The National Consumer Disputes Redressal Commission (NCDRC) has ordered a leading realty development firm to refund, along with 18% interest, an amount paid by a buyer for a property booked in 2010 that is yet to be finished.
The top consumer forum’s order came on a petition filed by Delhi-based Aditya Laroria who had bought a flat in the Parsvnath Developers Limited’s Greater Noida project Parsvnath Privilege in October 2010, but had to date not been given possession of the residential unit that he booked.
Laroria had paid R42.37 lakh for the flat.
The firm “could not complete the projects in which the residential flats were booked by the complainant, either within the agreed time of thirty-six months or even within a reasonable time thereafter, and even today the project is nowhere near completion, the complainant is entirely justified in seeking refund of the amount, which he had paid to the opposite party,” said NCDRC presiding member Justice VK Jain.

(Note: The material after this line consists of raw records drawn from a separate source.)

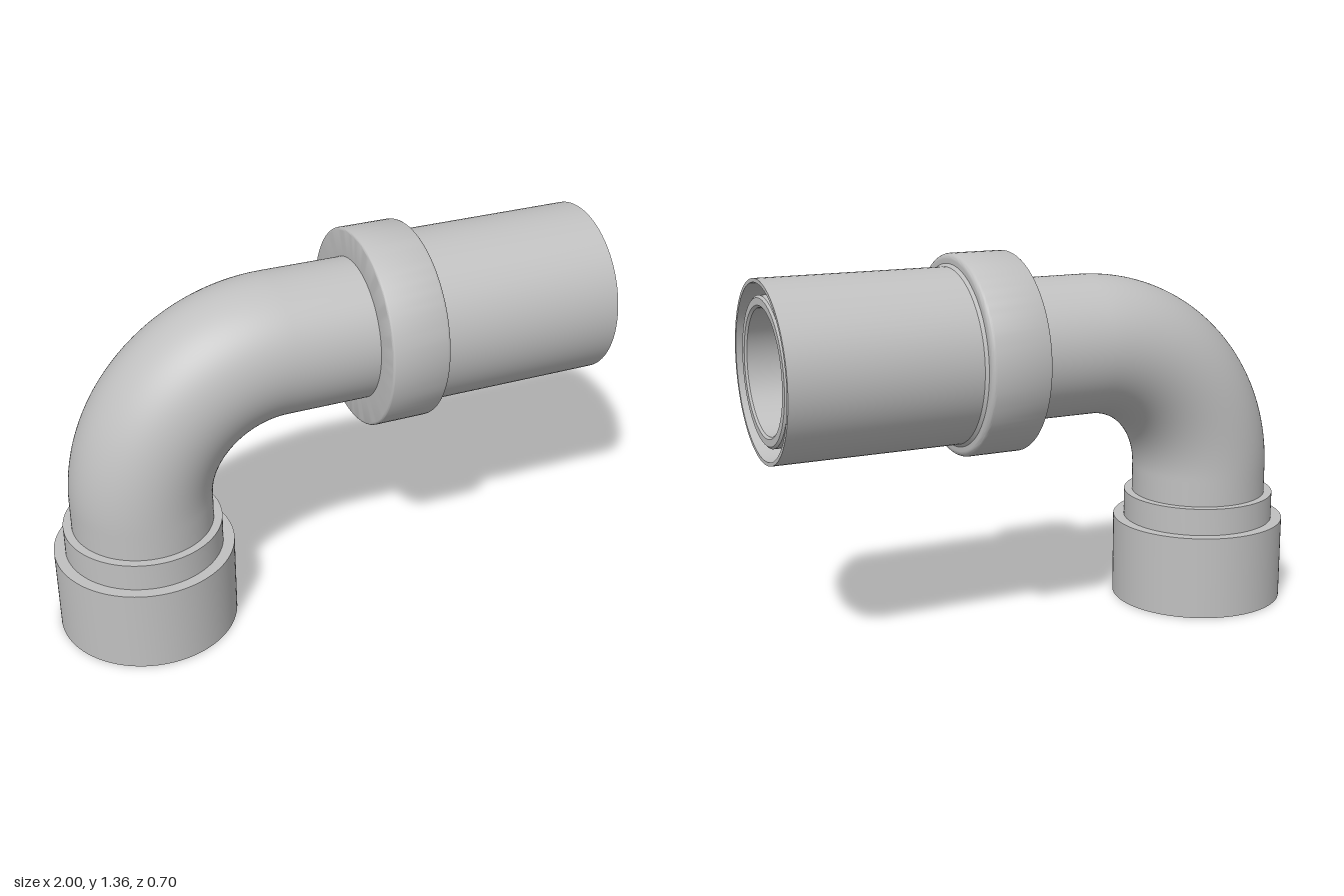
import * as THREE from 'three';
import { toCreasedNormals } from 'three/addons/utils/BufferGeometryUtils.js';

const SEGMENTS = 96;
const AXIS_X = -0.68;   // axis of the vertical leg
const AXIS_Y = 1.005;   // axis of the horizontal leg
const BEND = 0.5;       // centreline radius of the elbow
const BORE = 0.21;
const PIPE = 0.25;

// Revolve a [radius, height] profile, keeping its corners crisp
function revolve(profile) {
  const points = profile.map(([r, h]) => new THREE.Vector2(r, h));
  return toCreasedNormals(new THREE.LatheGeometry(points, SEGMENTS), 0.5);
}

// Quarter-round profile points about (r, h), from angle a to a + 90 degrees
function fillet(r, h, radius, a) {
  return Array.from({ length: 7 }, (_, i) => {
    const t = a + (i / 6) * Math.PI / 2;
    return [r + radius * Math.cos(t), h + radius * Math.sin(t)];
  });
}

// Centreline: up, round the quarter bend, then out to the right
function centreline(startY, endX) {
  const path = new THREE.CurvePath();
  const bendY = AXIS_Y - BEND, bendX = AXIS_X + BEND;
  const k = BEND * 0.5523;
  const v = (x, y) => new THREE.Vector3(x, y, 0);
  path.add(new THREE.LineCurve3(v(AXIS_X, startY), v(AXIS_X, bendY)));
  path.add(new THREE.CubicBezierCurve3(
    v(AXIS_X, bendY), v(AXIS_X, bendY + k), v(bendX - k, AXIS_Y), v(bendX, AXIS_Y)));
  path.add(new THREE.LineCurve3(v(bendX, AXIS_Y), v(endX, AXIS_Y)));
  return path;
}

export function createModel() {
  const model = new THREE.Group();
  model.name = 'pipeElbow';
  const grey = new THREE.MeshStandardMaterial({ color: 0xc0c0c0, side: THREE.DoubleSide });
  grey.name = 'lightGrey';

  const add = (name, geometry, parent = model) => {
    const mesh = new THREE.Mesh(geometry, grey);
    mesh.name = name;
    parent.add(mesh);
    return mesh;
  };

  // Bent pipe: outer skin and bore
  const path = centreline(0.155, 0.985);
  add('pipeOuterWall', new THREE.TubeGeometry(path, 128, PIPE, SEGMENTS));
  add('pipeBore', new THREE.TubeGeometry(path, 128, BORE, SEGMENTS));

  // Stepped socket at the foot, open below
  const socket = add('footSocket', revolve([
    [BORE, 0.155], [0.31, 0.155], [0.31, 0], [0.32, 0], [0.32, 0.305],
    [0.28, 0.305], [0.28, 0.405], [PIPE - 0.005, 0.405],
  ]));
  socket.position.x = AXIS_X;

  // Fittings on the horizontal leg; their height runs along +x
  const outlet = new THREE.Group();
  outlet.name = 'outlet';
  outlet.position.y = AXIS_Y;
  outlet.rotation.z = -Math.PI / 2;
  model.add(outlet);

  add('collar', revolve([
    [PIPE - 0.005, 0.115],
    ...fillet(0.34, 0.125, 0.01, -Math.PI / 2),
    ...fillet(0.33, 0.31, 0.02, 0),
    [0.315, 0.33], [0.305, 0.34],
  ]), outlet);

  // Thin sleeve with a deep ring-shaped gap around the pipe
  add('sleeve', revolve([
    [0.305, 0.33], [0.305, 1], [0.292, 1], [0.278, 0.53], [PIPE - 0.005, 0.53],
  ]), outlet);

  // Lip closing the pipe wall
  add('pipeLip', revolve([
    [PIPE, 0.985], [0.242, 0.992], [0.218, 0.992], [BORE, 0.985],
  ]), outlet);

  return model;
}
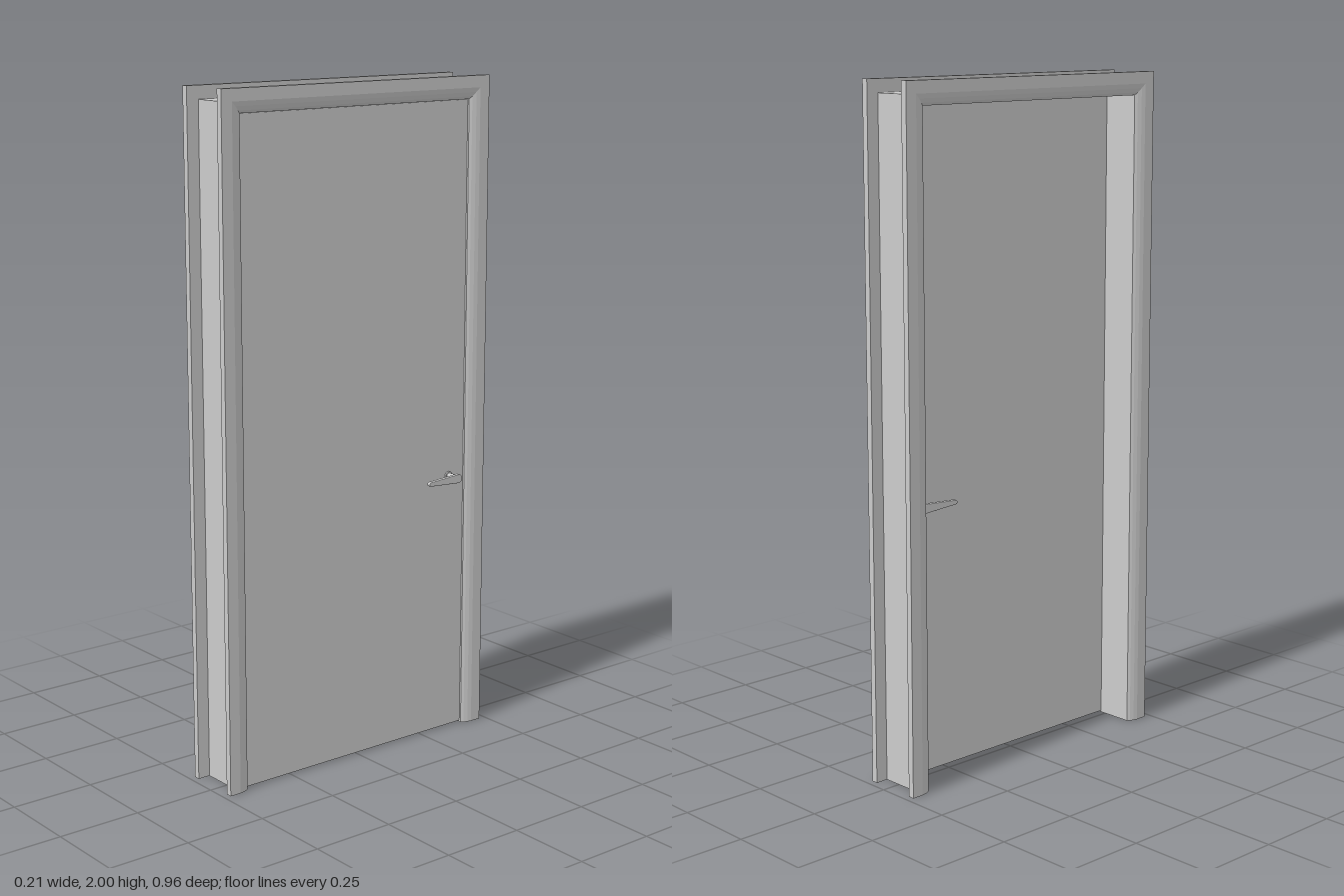
import * as THREE from 'three';

const material = new THREE.MeshStandardMaterial({ color: 0xcccccc });
const HALF_WIDTH = 0.48, HEIGHT = 2;

function add(parent, name, geometry, x = 0, y = 0, z = 0) {
  const mesh = new THREE.Mesh(geometry, material);
  mesh.name = name;
  mesh.position.set(x, y, z);
  parent.add(mesh);
  return mesh;
}

// Sweeps a convex profile of [inset, x] points up, across and down the
// doorway, with mitred top corners and closed feet.
function sweepAroundDoorway(profile) {
  const legs = [[1, 0], [1, 1], [-1, 1], [-1, 0]]; // side, at the top?
  const point = (leg, i) => {
    const [inset, x] = profile[i % profile.length];
    const [side, top] = legs[leg];
    return [x, top ? HEIGHT - inset : 0, side * (HALF_WIDTH - inset)];
  };
  const positions = [];
  const triangle = (a, b, c) => positions.push(...a, ...b, ...c);
  for (let leg = 0; leg < 3; leg++) {
    for (let i = 0; i < profile.length; i++) {
      const a = point(leg, i), b = point(leg, i + 1);
      const c = point(leg + 1, i + 1), d = point(leg + 1, i);
      triangle(a, b, c);
      triangle(a, c, d);
    }
  }
  for (let i = 1; i < profile.length - 1; i++) {
    triangle(point(0, 0), point(0, i + 1), point(0, i));
    triangle(point(3, 0), point(3, i), point(3, i + 1));
  }
  const geometry = new THREE.BufferGeometry();
  geometry.setAttribute('position', new THREE.Float32BufferAttribute(positions, 3));
  geometry.computeVertexNormals();
  return geometry;
}

// Lever handle standing out along +x, its grip pointing to +z
function createHandle(name) {
  const handle = new THREE.Group();
  handle.name = name;

  const rosette = new THREE.CylinderGeometry(0.0135, 0.0135, 0.006, 24);
  rosette.rotateZ(Math.PI / 2);
  add(handle, 'rosette', rosette, 0.003);

  const shank = new THREE.CylinderGeometry(0.0095, 0.0095, 0.042, 24);
  shank.rotateZ(Math.PI / 2);
  add(handle, 'shank', shank, 0.021);

  // Tapered grip with rounded ends
  const grip = new THREE.Shape();
  grip.absarc(0, 0, 0.0135, -Math.PI / 2, Math.PI / 2, false);
  grip.absarc(-0.109, 0, 0.0065, Math.PI / 2, Math.PI * 1.5, false);
  grip.closePath();
  const lever = new THREE.ExtrudeGeometry(grip, {
    depth: 0.009, curveSegments: 12,
    bevelThickness: 0.002, bevelSize: 0.002, bevelOffset: -0.002, bevelSegments: 2,
  });
  lever.rotateY(Math.PI / 2);
  add(handle, 'lever', lever, 0.039);
  return handle;
}

export function createModel() {
  const door = new THREE.Group();
  door.name = 'door';

  // Jambs and head lining the opening
  add(door, 'jamb', sweepAroundDoorway([
    [0.038, 0.054], [0.067, 0.054], [0.067, -0.089], [0.038, -0.089],
  ]));

  // Casings on both faces: flat outside, sloping off towards the opening
  const casing = [
    [0, 0.019], [0.035, 0.019], [0.048, 0.0165], [0.06, 0.012], [0.068, 0.007], [0.068, 0], [0, 0],
  ];
  add(door, 'rightCasing', sweepAroundDoorway(casing.map(([d, h]) => [d, 0.053 + h])));
  add(door, 'leftCasing', sweepAroundDoorway(casing.map(([d, h]) => [d, -0.088 - h]).reverse()));

  // Door leaf, set near the right face
  add(door, 'leaf', new THREE.BoxGeometry(0.037, 1.926, 0.824), 0.0355, 0.968, 0);

  // Handles on both faces of the leaf; half a turn about z mirrors the pair
  const outer = createHandle('rightHandle');
  outer.position.set(0.053, 0.807, -0.353);
  const inner = createHandle('leftHandle');
  inner.position.set(0.018, 0.807, -0.353);
  inner.rotation.z = Math.PI;
  door.add(outer, inner);

  return door;
}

The firm — which has property development projects in 42 cities aross India, was also told to pay 18% interest on the original amount to Laroria in order to compensate him for the five year delay, during which he could have presumably found another home.
During the hearing, the realty company represented by advocates Minakshi Jodhi and Rahul Malhotra contended that Laroria was not entitled to claim interest as it went against a clause in the Flat-Buyer Agreement.

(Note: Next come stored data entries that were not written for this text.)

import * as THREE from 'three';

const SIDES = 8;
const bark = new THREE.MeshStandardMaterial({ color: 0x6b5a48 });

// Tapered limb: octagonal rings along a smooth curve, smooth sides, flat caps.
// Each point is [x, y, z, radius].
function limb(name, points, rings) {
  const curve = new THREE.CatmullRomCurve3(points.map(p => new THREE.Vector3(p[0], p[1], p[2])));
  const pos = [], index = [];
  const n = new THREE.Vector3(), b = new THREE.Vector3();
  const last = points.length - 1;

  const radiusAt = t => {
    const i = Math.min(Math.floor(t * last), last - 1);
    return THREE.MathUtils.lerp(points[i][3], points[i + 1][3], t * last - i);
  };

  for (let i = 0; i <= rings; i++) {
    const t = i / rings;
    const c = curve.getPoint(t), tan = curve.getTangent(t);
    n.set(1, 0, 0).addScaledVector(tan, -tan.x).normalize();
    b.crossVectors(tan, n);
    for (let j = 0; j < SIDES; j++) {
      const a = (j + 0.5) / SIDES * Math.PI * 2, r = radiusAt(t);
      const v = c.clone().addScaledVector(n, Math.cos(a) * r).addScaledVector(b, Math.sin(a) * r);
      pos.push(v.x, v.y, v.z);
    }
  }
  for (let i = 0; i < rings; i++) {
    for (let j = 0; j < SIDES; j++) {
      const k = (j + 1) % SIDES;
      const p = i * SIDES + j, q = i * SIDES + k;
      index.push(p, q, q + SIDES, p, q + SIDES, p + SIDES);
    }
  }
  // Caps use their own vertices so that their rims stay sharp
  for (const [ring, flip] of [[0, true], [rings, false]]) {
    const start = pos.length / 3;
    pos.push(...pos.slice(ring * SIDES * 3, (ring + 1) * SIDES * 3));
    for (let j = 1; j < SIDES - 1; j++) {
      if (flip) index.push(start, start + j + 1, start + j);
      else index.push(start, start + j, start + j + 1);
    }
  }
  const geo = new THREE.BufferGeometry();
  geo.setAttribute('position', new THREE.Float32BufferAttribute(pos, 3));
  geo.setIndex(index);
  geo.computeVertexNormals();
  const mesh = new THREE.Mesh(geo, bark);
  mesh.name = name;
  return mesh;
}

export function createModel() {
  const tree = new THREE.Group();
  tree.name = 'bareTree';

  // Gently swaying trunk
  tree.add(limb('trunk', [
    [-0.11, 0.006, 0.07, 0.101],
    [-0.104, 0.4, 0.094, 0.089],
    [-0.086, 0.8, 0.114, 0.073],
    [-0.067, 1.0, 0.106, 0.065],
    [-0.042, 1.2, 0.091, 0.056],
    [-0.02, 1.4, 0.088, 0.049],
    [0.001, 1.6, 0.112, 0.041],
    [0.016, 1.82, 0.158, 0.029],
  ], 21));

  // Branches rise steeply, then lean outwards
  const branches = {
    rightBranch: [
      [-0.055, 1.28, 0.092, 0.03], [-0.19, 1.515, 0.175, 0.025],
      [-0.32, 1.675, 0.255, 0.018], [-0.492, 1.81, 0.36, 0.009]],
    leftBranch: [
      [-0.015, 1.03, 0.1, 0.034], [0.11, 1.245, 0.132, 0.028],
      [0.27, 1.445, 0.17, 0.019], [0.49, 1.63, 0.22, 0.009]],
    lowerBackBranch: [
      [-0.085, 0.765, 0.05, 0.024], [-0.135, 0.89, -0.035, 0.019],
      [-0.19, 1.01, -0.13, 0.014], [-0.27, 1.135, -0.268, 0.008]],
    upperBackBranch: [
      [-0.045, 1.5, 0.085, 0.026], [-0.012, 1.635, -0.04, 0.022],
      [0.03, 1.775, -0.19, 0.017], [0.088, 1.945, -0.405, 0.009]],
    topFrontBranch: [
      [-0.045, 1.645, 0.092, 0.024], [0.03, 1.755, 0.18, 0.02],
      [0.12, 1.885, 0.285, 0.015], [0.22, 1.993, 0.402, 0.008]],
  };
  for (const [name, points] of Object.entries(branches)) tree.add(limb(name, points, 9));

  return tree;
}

However the NCDRC said that “the aforesaid clause, in our opinion would not apply to a case where the buyer, on account of the delay on the part of the seller in constructing the flat, is no more interested in the flat subject matter of the agreement and wants to take refund of the amount, which he had paid to the seller.”
The top consumer court said, “In any case, such a clause, where the seller, in case of default on the part of the buyer, seeks to recover interest from him at the rate of 24% per annum will amount to an unfair trade practice since it gives an unfair advantage to the seller over the buyer.”